She adds, “It’s great timing as we are also restarting our volunteer-led guides of our Roman fort, which actually pre-dates Hadrian’s Wall. Running on Sundays, Tuesdays and Thursdays, the tours will offer an insight into an unusually large Roman civilian settlement here in Cumbria and adds another dimension to our rich local history.”
A snapshot of the curiosities on display includes:
An Egyptian ‘Shabti’ (or figurine) used in an ancient Egyptian tomb.

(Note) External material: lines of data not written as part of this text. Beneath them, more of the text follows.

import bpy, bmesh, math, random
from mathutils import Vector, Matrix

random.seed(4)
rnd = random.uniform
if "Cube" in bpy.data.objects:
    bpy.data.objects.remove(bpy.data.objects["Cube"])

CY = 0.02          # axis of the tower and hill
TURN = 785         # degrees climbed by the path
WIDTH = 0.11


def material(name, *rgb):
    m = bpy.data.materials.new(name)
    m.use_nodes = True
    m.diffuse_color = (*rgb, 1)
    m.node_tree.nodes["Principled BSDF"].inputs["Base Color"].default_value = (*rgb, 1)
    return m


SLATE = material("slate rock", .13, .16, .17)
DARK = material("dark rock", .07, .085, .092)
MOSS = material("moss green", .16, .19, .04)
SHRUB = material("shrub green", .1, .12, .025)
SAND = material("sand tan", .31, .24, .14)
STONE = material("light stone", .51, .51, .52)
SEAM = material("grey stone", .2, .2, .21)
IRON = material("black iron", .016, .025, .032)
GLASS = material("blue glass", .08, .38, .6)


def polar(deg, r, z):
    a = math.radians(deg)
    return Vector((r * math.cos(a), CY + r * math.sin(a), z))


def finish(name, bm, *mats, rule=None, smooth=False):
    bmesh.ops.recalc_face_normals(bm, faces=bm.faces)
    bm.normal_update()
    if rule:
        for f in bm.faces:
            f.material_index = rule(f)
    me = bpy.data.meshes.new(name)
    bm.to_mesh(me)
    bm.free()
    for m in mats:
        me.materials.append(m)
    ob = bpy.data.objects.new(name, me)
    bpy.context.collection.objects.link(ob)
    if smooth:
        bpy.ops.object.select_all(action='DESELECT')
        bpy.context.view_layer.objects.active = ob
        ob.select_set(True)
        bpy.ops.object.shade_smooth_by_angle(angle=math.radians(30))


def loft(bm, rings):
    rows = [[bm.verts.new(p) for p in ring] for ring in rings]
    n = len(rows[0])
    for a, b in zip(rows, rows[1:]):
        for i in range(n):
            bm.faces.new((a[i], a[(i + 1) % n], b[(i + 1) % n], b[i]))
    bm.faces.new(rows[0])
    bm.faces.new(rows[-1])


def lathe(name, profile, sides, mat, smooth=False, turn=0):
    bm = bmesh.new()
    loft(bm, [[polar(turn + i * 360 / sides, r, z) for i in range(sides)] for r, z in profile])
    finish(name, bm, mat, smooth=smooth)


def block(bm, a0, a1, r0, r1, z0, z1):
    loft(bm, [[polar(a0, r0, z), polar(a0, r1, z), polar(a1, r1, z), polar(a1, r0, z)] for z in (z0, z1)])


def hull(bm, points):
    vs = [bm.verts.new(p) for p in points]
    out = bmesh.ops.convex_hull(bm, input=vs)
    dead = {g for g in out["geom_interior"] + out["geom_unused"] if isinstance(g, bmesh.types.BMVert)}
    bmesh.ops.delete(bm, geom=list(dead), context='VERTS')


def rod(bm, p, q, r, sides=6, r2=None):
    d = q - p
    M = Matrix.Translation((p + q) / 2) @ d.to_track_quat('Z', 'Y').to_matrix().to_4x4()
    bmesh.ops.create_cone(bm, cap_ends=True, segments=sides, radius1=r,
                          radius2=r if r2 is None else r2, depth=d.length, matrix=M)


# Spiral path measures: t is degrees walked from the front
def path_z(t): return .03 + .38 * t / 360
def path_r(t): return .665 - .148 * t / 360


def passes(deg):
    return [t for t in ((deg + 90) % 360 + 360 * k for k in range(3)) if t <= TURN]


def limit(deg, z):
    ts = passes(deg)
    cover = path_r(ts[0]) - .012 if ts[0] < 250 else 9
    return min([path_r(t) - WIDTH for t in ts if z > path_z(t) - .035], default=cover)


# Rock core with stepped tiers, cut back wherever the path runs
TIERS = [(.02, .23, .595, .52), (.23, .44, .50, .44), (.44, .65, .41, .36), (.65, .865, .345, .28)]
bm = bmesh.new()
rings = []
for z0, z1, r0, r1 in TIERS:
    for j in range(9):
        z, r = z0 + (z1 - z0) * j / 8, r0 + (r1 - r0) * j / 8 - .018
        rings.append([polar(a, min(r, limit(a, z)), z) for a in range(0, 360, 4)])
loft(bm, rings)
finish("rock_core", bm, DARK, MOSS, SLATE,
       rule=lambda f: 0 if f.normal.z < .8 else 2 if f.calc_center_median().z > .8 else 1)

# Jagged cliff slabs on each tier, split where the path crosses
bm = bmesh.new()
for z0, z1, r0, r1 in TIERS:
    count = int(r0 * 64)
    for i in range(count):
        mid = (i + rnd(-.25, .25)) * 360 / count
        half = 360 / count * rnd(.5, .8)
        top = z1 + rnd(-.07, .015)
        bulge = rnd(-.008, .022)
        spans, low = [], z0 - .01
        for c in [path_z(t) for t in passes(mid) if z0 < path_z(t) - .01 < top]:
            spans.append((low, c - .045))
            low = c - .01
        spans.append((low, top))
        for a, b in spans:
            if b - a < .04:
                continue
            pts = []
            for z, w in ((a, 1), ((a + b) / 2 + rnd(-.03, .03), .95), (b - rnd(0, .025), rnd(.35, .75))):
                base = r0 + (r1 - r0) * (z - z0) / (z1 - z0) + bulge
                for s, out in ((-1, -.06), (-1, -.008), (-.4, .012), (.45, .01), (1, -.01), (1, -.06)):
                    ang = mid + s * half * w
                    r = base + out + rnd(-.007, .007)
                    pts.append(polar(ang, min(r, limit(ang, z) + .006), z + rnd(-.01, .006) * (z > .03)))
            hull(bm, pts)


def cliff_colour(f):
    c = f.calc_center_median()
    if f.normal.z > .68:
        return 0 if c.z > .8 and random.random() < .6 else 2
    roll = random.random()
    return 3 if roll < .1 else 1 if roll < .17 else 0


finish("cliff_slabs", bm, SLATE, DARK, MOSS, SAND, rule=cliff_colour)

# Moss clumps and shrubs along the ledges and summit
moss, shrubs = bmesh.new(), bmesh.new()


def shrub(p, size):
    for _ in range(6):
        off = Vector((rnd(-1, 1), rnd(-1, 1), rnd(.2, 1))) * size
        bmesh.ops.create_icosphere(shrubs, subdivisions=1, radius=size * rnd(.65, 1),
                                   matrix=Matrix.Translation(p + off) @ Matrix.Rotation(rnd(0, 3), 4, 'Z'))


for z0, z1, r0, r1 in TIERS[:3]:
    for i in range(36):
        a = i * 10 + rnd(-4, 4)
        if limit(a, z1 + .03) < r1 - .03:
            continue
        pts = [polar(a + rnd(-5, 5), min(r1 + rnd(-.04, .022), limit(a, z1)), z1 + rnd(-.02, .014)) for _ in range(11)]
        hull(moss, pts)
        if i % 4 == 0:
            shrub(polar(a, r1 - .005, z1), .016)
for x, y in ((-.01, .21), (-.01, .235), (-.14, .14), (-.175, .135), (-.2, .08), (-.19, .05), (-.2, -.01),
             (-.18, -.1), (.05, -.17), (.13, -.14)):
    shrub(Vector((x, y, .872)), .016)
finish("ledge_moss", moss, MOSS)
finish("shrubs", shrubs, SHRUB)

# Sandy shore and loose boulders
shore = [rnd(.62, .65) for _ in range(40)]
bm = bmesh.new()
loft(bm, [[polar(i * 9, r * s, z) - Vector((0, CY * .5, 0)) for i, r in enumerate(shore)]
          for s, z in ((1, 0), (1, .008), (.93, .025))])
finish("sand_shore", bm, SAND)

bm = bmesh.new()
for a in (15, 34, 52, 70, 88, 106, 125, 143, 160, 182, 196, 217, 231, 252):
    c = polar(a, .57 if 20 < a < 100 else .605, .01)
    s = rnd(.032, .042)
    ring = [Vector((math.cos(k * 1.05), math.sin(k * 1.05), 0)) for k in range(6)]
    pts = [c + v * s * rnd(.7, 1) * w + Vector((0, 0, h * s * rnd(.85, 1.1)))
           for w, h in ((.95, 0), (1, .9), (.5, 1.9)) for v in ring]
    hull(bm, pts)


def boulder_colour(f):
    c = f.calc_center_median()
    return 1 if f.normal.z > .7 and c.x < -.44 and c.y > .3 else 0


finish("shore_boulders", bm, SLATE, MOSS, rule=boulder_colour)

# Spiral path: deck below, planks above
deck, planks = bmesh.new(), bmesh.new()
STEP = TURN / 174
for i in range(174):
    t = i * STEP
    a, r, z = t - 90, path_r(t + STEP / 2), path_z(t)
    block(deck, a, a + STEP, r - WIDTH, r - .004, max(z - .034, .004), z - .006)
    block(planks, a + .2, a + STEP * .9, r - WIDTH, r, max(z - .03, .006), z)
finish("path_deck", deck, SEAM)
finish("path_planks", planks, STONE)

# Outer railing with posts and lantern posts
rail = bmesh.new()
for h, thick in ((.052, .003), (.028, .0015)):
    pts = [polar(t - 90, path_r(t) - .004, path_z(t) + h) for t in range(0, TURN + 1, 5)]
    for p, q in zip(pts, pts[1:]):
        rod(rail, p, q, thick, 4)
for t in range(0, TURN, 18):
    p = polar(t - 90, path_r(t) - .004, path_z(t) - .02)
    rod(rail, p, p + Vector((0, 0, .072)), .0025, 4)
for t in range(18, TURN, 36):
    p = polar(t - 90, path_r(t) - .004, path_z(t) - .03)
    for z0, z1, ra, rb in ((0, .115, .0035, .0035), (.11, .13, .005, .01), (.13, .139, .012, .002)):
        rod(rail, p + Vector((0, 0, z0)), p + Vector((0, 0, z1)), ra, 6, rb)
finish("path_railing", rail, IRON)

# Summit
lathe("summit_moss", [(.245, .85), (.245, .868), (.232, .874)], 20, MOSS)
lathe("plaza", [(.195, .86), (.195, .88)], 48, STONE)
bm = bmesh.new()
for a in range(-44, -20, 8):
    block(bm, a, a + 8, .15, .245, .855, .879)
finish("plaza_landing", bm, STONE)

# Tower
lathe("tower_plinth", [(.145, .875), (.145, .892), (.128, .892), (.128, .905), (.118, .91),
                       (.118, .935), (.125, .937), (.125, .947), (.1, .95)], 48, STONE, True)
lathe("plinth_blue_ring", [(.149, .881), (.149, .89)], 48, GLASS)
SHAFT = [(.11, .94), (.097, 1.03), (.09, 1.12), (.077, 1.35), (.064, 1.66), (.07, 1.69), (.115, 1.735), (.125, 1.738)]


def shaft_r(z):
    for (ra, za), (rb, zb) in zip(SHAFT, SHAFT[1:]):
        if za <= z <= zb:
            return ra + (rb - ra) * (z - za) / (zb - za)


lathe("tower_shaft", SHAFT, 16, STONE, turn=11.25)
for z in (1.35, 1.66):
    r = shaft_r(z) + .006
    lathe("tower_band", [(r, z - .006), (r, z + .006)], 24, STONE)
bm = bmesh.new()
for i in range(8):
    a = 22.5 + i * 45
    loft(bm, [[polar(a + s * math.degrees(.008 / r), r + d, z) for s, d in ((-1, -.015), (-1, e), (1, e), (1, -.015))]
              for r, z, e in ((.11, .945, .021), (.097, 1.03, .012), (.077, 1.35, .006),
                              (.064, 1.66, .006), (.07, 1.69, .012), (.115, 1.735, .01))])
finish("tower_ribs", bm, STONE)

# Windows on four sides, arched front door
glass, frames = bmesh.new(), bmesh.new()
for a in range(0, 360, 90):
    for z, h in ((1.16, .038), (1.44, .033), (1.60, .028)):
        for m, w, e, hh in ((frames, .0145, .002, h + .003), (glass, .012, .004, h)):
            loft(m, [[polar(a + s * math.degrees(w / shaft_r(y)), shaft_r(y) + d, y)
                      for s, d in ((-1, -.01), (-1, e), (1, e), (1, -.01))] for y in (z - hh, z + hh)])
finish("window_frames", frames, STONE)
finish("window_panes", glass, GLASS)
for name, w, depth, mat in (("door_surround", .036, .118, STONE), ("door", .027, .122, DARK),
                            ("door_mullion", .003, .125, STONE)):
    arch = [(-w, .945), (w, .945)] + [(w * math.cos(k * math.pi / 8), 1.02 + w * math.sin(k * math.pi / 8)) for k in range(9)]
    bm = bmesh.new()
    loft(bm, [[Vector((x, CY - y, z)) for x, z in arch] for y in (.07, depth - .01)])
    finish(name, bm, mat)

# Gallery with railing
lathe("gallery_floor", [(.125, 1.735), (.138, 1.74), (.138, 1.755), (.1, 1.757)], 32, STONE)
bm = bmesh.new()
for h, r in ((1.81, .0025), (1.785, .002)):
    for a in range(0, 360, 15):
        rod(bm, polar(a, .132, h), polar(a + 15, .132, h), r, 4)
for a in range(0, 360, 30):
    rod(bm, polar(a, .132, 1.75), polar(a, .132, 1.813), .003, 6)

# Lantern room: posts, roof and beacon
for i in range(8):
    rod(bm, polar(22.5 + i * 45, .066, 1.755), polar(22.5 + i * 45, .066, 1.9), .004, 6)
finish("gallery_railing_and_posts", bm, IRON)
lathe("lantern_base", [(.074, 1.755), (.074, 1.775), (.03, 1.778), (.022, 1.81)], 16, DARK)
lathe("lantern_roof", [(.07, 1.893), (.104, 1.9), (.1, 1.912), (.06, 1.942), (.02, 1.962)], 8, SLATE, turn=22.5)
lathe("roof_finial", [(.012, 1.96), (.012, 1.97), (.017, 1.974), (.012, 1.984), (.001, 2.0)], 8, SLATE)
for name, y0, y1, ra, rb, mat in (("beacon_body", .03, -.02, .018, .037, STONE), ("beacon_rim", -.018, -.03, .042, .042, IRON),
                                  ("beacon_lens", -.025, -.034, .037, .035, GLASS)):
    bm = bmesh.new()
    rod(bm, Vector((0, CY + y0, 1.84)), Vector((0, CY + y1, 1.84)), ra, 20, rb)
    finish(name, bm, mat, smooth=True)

This is part of a small Egyptian collection at Senhouse Roman Museum, discovered at a vicarage in the village of Isel near Bassenthwaite.
Fragments of a World War Two bomb dropped over the Solway Firth and Maryport, which were recovered the following day and kept by a local family.
The Senhouse Achievement of Arms, which was commissioned in 1726 from a single piece of red sandstone and marks the connections between the Senhouse family (who founded the Museum’s Roman collection) and other families in West Cumbria.
Iron nails from a Roman legionary fortress (or Inchtuthil) built almost 2000 years ago across the border in Scotland.
The majority of the Senhouse Roman Museum is open daily from 11am to 5pm. Entry to the Museum should be pre-booked online and visitors will be allocated a timed slot to explore. Tours of the fort must also be booked in advance.
A one-way system is in place, with visitors asked to wear facemasks and respect the 2-metre social distancing rule.